• _Exercise_: Your response should contain each line of the data that includes "range".

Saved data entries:
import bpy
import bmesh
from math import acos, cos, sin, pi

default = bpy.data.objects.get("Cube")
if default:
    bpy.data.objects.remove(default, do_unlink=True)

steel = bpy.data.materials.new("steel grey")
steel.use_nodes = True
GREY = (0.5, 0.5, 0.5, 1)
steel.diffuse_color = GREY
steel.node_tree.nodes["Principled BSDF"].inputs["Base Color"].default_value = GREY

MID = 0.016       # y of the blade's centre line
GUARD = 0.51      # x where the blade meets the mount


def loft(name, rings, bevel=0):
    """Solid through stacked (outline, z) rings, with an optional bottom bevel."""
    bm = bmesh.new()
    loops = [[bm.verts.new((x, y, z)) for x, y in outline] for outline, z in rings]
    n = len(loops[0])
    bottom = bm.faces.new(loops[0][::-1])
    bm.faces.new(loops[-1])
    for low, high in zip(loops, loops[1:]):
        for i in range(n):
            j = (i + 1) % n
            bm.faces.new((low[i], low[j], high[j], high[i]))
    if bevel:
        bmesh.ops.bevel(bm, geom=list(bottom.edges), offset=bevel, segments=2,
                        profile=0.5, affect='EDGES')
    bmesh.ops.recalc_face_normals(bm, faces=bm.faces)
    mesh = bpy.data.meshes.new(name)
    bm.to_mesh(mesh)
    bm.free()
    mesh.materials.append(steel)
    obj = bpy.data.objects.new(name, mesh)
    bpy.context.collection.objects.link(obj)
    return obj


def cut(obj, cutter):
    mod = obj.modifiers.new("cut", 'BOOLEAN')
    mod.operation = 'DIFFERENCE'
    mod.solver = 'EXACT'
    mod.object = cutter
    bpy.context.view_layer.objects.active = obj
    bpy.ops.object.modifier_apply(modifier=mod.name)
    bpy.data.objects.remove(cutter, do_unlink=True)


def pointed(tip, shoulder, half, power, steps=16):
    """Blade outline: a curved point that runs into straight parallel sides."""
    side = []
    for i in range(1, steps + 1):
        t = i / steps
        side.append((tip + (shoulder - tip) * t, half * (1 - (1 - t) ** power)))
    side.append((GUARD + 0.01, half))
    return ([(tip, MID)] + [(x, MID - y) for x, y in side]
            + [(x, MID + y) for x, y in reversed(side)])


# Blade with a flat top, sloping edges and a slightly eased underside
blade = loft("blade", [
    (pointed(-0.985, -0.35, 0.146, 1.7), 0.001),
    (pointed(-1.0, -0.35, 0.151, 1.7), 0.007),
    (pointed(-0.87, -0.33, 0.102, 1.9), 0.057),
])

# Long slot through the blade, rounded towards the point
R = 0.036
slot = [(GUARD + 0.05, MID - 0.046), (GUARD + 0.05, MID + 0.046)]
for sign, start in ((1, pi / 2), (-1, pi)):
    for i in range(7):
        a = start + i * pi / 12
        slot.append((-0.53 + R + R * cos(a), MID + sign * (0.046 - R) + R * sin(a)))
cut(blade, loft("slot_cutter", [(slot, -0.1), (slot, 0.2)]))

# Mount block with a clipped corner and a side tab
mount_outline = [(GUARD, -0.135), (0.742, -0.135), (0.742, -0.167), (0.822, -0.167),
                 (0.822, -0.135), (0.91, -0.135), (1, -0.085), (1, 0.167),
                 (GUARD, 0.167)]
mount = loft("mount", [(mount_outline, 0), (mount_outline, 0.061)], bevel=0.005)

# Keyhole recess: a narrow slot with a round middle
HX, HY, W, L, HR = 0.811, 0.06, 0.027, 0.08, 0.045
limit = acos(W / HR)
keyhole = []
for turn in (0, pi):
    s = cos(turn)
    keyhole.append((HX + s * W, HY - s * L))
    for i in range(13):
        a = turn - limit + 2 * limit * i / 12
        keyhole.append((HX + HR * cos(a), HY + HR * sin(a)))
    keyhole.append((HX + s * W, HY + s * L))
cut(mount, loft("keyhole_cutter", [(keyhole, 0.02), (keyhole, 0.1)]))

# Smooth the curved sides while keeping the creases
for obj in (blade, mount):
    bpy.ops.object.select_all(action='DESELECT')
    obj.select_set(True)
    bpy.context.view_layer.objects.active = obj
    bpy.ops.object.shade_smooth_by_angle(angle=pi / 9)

• _Solution to the problem_:
        for i in range(n):
    for i in range(1, steps + 1):
    for i in range(7):
    for i in range(13):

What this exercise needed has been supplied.